A Tale of Tech City: The Future of Inner East London’s Digital Economy, a new report from the Centre for London, an independent think tank, documents the dramatic growth of East London’s tech cluster, known as “Tech City” or “Silicon Roundabout.” The study finds that the cluster now houses 3,200 firms and 48,000 jobs, far larger than previous estimates.
July 3, 2012 | Techmeetups
Original post by TechCityuk
After moving to London from Spain four months ago, David Guerra Terol, ofMotion4Startups, provides foreign entrepreneurs with 3 key tips for settling in to London.
I still remember how people were astonished that on my first day in London I attended an event in TechHub to meet some people and start networking. However, the reason why I did it was pretty simple: London is one of the most hectic cities in the world, so there is no point in wasting your time (and money).
So if you want to really enjoy the impressive startup community of Tech City, you should definitely come with your homework done and be prepared to:
1. Ask and get as much information from the Tech City Investment Organisation (TCIO), UKTI and London & Partners
These are the business concierges of London.
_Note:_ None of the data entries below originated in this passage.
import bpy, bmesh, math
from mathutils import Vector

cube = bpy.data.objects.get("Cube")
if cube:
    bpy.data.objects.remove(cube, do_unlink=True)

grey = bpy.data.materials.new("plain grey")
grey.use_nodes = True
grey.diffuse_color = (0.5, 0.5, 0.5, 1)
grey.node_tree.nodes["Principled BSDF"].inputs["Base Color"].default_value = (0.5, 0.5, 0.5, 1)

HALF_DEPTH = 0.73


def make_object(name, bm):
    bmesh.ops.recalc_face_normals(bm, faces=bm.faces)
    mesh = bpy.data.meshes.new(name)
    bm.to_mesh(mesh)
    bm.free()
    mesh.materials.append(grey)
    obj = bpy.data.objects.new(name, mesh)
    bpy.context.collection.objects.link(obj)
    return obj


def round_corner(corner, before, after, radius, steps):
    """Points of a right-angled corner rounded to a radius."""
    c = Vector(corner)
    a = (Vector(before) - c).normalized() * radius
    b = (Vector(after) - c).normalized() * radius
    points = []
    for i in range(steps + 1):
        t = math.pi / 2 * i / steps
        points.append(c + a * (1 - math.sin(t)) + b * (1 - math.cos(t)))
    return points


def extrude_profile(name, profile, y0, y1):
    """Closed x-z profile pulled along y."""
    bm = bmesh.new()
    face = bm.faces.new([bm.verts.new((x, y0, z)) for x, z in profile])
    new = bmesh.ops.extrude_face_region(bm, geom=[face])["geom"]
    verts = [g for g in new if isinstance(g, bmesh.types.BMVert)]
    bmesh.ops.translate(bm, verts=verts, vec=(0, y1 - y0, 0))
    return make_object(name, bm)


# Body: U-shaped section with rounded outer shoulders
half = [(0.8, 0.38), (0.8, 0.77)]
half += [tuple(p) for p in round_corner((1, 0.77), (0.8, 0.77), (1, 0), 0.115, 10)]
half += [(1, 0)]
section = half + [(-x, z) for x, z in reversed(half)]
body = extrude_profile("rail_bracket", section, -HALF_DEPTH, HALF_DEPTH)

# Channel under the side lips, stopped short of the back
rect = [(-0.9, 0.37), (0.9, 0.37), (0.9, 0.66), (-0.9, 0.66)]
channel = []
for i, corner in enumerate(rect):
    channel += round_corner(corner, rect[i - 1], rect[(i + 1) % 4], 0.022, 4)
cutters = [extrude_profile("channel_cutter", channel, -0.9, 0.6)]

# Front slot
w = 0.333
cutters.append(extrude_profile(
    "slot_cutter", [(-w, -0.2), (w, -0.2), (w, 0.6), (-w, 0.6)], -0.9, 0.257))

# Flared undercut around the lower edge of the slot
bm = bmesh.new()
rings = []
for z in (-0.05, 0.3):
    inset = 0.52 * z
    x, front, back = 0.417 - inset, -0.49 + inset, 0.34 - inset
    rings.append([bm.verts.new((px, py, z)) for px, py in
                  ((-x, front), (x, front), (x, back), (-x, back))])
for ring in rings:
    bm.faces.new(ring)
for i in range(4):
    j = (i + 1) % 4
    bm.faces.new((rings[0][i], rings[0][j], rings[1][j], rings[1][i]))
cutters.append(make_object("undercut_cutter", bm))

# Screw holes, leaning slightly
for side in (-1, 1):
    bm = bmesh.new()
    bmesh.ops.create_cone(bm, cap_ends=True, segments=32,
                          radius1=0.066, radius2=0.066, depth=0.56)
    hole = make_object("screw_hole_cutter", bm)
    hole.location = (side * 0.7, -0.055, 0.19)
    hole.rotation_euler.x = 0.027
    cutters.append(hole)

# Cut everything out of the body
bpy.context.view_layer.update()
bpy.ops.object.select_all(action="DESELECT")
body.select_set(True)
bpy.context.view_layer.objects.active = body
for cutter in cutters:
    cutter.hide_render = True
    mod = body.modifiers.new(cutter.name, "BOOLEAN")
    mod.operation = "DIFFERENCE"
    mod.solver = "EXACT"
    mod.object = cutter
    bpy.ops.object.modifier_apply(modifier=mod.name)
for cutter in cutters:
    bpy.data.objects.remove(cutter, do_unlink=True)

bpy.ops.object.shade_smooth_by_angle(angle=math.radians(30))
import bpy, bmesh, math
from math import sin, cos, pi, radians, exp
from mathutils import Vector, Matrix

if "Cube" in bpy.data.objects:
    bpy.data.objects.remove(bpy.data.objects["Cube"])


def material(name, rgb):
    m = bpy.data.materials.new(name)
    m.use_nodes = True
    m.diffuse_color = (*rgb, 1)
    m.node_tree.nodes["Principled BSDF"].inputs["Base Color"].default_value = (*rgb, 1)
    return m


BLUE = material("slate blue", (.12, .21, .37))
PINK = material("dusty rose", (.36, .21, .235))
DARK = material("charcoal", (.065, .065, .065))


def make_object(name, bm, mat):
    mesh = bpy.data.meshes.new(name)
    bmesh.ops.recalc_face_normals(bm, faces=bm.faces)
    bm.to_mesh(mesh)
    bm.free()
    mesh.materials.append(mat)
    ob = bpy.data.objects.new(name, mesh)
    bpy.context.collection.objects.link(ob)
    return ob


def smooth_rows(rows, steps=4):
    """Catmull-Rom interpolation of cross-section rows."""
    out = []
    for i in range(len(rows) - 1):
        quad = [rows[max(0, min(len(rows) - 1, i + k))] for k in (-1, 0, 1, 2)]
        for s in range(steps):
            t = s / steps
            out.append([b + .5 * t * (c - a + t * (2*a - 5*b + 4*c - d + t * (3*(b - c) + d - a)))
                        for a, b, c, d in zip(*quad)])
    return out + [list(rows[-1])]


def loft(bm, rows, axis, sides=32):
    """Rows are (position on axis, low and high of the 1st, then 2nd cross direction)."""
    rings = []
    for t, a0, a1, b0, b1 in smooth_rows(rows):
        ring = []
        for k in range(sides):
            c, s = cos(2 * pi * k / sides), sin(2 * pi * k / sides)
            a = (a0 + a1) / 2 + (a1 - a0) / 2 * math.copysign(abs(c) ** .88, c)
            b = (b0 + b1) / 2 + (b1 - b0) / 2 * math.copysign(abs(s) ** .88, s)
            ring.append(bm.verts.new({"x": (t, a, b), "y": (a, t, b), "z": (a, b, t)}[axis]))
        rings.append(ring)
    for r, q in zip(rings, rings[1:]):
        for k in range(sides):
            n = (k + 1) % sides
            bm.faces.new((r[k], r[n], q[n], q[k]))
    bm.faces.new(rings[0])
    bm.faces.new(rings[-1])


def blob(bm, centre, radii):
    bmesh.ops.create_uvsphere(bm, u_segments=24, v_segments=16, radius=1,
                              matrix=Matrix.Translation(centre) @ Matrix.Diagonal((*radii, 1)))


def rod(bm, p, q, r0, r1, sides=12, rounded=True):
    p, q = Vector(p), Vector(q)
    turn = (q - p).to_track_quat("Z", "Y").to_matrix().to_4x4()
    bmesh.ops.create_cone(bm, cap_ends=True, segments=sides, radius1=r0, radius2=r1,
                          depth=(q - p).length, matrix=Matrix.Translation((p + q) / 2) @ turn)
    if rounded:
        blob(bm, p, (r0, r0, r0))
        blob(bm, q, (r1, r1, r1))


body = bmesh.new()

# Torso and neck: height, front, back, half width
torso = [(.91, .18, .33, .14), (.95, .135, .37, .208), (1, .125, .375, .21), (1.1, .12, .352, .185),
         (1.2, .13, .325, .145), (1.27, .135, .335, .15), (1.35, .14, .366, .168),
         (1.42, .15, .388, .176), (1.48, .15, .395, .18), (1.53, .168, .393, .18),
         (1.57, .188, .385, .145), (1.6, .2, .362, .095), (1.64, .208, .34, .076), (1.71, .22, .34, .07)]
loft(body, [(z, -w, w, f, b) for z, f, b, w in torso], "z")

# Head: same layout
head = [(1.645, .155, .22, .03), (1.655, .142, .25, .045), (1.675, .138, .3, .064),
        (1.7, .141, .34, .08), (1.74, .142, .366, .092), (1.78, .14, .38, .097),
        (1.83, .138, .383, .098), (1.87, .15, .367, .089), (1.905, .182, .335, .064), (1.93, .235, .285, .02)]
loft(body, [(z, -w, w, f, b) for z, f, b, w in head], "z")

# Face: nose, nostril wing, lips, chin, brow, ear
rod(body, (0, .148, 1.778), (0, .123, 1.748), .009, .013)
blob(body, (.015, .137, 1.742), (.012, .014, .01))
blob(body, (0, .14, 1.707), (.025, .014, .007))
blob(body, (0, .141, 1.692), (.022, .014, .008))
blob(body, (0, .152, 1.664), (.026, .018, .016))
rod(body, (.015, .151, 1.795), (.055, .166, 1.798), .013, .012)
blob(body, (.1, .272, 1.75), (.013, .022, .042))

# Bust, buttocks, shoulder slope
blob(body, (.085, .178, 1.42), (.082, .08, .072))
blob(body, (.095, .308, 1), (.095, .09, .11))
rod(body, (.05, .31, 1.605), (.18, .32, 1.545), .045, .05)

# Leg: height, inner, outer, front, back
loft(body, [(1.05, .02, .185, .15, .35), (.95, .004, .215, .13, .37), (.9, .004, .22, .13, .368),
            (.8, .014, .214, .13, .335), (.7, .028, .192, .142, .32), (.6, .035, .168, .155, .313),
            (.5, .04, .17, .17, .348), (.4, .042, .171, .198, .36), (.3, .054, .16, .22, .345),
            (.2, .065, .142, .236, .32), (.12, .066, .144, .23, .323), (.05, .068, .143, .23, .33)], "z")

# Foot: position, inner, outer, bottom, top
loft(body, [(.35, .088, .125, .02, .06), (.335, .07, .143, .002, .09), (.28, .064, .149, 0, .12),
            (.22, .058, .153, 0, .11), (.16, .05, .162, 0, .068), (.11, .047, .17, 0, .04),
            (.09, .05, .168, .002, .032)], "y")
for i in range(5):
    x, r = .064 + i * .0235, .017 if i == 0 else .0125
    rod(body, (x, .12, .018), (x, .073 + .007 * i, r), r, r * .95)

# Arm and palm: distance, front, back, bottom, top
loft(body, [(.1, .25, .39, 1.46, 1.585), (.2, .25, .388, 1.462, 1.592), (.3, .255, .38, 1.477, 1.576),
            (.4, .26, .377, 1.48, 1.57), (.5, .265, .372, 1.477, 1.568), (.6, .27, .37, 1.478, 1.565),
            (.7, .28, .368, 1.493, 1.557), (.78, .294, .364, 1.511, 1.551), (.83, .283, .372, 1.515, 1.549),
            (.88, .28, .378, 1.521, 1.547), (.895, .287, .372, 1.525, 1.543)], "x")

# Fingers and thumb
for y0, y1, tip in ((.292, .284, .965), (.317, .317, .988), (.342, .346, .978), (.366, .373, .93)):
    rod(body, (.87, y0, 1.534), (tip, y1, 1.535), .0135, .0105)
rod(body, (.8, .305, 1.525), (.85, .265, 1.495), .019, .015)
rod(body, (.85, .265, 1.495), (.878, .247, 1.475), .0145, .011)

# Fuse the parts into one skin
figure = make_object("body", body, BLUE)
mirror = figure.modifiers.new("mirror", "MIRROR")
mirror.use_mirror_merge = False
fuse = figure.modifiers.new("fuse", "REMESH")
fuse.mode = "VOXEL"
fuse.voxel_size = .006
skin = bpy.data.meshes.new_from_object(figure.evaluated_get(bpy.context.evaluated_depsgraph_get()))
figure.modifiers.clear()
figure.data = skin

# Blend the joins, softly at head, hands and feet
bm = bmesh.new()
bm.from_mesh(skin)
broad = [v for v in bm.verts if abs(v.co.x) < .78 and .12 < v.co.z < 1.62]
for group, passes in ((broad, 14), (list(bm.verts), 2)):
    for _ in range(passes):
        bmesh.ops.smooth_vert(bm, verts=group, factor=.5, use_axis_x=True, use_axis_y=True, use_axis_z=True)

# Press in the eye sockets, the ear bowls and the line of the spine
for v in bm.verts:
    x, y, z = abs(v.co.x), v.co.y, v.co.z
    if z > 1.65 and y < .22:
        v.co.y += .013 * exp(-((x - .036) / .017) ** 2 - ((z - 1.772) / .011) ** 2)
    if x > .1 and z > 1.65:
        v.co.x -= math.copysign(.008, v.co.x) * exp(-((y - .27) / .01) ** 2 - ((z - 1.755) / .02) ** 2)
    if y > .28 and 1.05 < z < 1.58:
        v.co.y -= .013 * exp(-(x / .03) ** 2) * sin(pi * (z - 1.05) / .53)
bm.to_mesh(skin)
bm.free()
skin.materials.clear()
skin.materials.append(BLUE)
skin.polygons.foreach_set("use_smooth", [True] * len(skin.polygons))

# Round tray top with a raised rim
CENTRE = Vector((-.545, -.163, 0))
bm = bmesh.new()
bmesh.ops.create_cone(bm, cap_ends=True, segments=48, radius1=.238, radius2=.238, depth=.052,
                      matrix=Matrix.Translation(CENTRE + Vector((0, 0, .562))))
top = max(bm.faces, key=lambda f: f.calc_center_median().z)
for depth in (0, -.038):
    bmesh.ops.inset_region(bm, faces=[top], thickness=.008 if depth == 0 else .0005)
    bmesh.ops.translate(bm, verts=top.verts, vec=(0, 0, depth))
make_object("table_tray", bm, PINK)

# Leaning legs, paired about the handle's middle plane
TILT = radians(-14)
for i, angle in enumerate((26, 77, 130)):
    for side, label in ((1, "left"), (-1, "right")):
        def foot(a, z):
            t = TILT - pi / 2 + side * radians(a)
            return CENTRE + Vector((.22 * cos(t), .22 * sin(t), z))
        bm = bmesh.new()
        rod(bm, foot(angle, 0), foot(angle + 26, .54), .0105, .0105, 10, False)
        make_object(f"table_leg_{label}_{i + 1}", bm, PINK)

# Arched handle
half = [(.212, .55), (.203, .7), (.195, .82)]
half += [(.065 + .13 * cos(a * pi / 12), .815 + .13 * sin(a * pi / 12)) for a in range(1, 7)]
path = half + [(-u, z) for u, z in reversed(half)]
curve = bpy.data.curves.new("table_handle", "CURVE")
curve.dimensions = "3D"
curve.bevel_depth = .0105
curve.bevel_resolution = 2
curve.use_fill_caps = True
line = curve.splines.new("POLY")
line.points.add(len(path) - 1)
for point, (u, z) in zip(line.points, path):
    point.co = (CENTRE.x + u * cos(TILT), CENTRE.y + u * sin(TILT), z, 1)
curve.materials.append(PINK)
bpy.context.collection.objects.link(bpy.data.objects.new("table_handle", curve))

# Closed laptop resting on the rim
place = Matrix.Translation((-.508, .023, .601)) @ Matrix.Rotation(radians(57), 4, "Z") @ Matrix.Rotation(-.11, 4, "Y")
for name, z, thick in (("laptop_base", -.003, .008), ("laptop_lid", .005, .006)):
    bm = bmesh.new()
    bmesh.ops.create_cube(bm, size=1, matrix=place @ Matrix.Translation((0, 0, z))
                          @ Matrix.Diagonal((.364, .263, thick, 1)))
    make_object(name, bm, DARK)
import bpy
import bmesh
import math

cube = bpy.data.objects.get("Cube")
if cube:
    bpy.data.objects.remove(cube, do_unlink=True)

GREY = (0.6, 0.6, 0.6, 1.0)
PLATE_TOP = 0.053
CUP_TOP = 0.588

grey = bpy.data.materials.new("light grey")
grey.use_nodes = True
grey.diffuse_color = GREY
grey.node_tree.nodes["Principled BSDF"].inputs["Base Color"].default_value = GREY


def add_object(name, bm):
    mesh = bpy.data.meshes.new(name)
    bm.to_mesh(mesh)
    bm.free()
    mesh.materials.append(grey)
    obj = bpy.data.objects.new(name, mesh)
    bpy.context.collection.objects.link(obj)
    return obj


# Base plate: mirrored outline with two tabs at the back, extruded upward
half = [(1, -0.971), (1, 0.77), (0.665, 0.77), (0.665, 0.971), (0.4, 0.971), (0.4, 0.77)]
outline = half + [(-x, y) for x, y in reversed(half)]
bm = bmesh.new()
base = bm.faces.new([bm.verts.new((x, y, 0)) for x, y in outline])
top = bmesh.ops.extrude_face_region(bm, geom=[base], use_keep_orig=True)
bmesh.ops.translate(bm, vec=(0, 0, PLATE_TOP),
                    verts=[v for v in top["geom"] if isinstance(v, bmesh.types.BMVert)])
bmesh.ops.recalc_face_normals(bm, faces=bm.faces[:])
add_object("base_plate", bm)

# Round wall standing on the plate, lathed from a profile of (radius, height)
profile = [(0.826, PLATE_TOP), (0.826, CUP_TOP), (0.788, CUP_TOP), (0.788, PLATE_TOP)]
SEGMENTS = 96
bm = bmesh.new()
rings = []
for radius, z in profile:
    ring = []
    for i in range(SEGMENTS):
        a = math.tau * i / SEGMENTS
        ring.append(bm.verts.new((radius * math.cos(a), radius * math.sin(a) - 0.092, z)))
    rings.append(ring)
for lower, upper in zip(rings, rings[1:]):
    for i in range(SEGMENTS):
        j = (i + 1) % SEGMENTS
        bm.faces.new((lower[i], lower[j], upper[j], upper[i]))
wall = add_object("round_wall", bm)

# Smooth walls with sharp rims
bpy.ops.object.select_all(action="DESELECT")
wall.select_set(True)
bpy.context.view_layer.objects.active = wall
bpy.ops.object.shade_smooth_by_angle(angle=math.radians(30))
Whatever you are looking for (events, workspaces, influencers, PR, legal information, residence, …) they will be more than happy to help, or point you in the right direction if they can’t.
June 28, 2012 | Techmeetups